Robinson’s song affected many and he became a poster child of the British gay movement. Many young men and women coming out during that time have said how much he and his song meant to them. So, when Robinson later came out as bisexual, because he happened to fall in love with a woman, he was booed from stage, slated for being a hypocrite and was even accused of being a traitor to the LGBT cause.
As far as the bisexual cause goes, Tom Robinson didn’t initially establish himself as a friend to the bi community, being quoted in the media making dismissive comments such as, "I have much more sympathy with bisexuals now, but I am absolutely not one". In a new programme for Radio 4, produced by MIM (Made in Manchester), Robinson “examines how he came to terms with his sexuality and finds out how bisexual people in different parts of the UK cope with attitudes towards their relationships.” In this 30 min radio programme, he will take us along as he describes his own journey from denying his bi identity to understanding and coping with being bi in Britain today: "Our enemies do not draw the distinction between gay and bisexual,” he has said.

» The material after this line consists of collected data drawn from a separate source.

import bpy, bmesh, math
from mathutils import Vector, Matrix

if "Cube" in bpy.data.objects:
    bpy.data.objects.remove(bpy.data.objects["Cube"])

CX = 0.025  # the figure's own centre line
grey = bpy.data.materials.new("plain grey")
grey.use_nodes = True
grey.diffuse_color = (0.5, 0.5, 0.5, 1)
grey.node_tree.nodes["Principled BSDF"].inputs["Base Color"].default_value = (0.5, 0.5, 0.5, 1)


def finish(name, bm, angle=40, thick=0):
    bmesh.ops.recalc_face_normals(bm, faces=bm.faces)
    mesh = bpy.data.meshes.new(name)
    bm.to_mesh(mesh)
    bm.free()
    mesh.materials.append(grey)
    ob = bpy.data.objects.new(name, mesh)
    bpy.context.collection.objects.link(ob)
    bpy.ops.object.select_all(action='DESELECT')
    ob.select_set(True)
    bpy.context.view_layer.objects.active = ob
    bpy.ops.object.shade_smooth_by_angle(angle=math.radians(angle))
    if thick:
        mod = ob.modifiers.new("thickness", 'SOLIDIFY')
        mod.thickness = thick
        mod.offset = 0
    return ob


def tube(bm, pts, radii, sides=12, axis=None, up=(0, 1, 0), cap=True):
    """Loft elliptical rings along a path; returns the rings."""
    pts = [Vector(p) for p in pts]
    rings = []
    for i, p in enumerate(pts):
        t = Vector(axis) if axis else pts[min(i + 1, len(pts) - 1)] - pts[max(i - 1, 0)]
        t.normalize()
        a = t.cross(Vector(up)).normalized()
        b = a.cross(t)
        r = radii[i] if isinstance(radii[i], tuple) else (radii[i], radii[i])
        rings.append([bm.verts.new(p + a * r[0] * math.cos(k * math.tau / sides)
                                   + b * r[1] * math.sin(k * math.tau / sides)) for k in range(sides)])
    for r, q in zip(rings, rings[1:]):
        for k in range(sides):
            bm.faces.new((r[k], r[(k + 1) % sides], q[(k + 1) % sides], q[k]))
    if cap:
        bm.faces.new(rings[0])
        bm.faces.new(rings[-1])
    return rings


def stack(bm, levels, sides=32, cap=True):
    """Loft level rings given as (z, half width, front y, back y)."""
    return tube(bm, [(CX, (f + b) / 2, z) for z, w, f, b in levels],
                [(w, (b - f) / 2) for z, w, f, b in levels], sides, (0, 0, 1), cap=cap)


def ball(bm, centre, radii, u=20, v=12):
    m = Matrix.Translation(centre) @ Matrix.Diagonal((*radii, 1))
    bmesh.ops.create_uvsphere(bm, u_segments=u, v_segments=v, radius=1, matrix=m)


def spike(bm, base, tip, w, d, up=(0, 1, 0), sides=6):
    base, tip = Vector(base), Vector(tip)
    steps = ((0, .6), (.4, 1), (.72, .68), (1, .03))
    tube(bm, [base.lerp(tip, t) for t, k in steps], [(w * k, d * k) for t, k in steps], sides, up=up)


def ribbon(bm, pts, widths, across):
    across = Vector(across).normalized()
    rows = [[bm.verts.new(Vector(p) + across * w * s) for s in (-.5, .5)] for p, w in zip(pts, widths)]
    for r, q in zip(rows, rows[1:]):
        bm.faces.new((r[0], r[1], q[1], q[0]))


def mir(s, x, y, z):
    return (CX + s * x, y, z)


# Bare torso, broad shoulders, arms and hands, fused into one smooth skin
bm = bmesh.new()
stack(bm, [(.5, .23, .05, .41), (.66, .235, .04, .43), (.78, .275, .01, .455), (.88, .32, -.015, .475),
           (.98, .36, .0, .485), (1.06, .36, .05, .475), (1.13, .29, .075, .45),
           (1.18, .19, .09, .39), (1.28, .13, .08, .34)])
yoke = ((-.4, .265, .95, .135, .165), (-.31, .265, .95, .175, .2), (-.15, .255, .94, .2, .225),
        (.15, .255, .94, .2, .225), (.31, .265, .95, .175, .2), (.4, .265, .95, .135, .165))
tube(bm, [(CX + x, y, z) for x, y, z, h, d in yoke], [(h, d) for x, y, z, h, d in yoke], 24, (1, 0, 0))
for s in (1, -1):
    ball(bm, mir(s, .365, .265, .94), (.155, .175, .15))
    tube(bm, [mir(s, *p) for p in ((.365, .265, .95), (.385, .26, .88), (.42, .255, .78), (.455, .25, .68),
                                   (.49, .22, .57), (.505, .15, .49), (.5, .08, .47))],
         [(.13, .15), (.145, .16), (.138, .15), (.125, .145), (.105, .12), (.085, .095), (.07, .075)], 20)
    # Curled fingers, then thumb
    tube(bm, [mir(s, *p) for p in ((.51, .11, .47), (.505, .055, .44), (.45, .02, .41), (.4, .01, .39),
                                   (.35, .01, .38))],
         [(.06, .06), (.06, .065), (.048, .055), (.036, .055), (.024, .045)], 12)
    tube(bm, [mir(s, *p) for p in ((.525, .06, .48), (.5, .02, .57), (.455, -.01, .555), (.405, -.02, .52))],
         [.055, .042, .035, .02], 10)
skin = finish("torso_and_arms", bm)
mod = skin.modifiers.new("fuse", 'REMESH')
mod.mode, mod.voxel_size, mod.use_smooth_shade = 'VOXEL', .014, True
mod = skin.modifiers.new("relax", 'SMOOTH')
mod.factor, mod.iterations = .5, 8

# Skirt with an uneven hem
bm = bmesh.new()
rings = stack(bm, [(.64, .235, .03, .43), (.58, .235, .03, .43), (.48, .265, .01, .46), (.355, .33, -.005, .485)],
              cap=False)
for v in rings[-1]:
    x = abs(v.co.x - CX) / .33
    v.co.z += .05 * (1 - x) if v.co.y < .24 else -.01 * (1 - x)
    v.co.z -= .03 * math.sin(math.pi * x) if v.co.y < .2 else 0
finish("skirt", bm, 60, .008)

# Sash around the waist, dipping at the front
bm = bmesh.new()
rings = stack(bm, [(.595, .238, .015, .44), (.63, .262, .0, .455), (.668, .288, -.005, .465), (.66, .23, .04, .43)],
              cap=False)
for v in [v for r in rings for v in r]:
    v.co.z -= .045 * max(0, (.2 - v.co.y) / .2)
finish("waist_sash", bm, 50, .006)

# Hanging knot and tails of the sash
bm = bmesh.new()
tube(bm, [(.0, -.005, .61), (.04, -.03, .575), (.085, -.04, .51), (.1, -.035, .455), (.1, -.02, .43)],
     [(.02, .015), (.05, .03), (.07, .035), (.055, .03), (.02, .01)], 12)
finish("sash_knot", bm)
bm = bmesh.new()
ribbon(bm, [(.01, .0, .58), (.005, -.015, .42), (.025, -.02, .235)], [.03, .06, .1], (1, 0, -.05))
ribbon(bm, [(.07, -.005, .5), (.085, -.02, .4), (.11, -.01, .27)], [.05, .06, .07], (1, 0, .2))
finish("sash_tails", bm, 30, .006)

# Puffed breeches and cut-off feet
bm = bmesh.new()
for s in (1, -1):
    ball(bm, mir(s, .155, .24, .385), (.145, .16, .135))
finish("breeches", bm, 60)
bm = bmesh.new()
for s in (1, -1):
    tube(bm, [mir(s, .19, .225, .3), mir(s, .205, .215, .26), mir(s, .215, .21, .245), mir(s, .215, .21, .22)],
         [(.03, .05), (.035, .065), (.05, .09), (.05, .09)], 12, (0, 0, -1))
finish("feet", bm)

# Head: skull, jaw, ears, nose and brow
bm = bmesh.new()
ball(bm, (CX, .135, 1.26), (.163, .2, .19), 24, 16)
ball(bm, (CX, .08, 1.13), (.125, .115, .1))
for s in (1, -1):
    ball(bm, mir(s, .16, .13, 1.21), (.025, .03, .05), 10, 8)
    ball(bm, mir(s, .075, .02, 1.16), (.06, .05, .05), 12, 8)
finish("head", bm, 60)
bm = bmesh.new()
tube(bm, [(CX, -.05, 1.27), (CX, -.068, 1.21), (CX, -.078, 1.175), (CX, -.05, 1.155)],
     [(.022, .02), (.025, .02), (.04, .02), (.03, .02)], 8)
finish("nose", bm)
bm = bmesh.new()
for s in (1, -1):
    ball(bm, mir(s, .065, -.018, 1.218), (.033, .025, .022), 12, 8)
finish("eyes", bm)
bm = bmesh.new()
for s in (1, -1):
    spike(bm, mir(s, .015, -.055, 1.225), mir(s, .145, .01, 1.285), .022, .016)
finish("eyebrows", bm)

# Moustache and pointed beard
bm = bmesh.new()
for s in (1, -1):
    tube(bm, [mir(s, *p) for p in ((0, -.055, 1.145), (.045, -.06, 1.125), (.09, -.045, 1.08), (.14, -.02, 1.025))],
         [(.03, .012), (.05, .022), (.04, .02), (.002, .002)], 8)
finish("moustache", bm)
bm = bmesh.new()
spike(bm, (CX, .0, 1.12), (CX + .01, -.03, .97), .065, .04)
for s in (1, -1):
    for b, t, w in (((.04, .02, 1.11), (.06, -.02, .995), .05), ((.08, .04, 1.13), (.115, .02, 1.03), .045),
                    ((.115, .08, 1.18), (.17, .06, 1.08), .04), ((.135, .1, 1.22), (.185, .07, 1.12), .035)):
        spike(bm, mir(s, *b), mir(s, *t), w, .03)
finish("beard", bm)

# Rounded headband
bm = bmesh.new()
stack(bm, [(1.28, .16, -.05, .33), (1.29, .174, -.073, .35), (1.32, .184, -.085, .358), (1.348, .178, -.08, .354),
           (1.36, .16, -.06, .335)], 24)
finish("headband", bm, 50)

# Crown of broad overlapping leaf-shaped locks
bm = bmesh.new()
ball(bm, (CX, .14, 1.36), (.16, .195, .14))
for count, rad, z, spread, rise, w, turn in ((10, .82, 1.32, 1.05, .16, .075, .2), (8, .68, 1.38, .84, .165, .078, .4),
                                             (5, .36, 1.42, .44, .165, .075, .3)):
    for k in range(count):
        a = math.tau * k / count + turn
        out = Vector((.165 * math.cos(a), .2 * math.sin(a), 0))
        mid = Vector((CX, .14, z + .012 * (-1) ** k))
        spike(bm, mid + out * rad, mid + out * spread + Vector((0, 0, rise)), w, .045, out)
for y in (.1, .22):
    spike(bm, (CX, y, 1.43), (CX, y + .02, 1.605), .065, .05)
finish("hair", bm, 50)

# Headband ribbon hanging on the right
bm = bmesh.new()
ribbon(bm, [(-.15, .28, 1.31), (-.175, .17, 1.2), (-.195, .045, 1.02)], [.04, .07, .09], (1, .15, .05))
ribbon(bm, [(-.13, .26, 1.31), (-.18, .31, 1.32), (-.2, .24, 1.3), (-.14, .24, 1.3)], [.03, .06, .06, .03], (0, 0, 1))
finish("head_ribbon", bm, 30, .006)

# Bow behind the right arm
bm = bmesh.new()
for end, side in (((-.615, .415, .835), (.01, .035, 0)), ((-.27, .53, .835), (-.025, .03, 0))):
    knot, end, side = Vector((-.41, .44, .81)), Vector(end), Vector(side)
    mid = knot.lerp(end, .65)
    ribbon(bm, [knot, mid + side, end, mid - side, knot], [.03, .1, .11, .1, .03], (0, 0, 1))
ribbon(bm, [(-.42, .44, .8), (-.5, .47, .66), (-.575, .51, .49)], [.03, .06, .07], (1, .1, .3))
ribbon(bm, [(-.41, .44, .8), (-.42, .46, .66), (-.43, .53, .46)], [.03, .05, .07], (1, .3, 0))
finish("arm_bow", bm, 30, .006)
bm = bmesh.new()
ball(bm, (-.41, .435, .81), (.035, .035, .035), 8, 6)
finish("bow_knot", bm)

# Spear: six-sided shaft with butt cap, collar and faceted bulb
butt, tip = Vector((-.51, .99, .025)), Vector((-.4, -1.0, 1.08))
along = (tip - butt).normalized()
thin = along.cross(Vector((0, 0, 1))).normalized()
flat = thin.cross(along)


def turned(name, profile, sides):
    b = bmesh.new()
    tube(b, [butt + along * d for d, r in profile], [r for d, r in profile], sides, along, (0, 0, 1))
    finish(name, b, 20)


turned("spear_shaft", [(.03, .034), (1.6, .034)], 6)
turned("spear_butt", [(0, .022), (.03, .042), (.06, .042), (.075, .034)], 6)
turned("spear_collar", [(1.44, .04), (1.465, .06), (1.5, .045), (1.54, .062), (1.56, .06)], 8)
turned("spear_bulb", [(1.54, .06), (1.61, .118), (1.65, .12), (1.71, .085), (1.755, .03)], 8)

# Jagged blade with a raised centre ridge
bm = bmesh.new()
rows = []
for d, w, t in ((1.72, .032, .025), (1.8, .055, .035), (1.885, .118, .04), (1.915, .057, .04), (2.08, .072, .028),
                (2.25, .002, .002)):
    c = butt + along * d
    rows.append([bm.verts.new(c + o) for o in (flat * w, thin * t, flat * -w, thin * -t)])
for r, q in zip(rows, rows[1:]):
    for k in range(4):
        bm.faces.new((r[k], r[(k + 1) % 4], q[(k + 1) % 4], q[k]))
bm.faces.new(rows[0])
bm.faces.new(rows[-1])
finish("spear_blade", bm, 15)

And as regards the public discussion of bisexuality in Britain -- even this far into the 21st century, a sober, non-sensationalist discussion of bisexuality via a major media outlet breaks new ground.
“For some reason bisexuality remains a bit of a taboo in the media and society at large,” commented MIM producer Ashley Byrne. “We’ve been trying to cover the issue on both TV and radio for years. So it’s a real credit to Radio 4 that they’ve had the courage to commission this programme. It’s clear there’s a whole swathe of the population who don’t see their sexual identity in neat pre-defined boxes – and this 30 minute doc begins to challenge some of the basic assumptions many people have about those who identify as bisexual.”
Tune in on the 19th or via iPlayer after and do please come back here to share your thoughts! Thanks.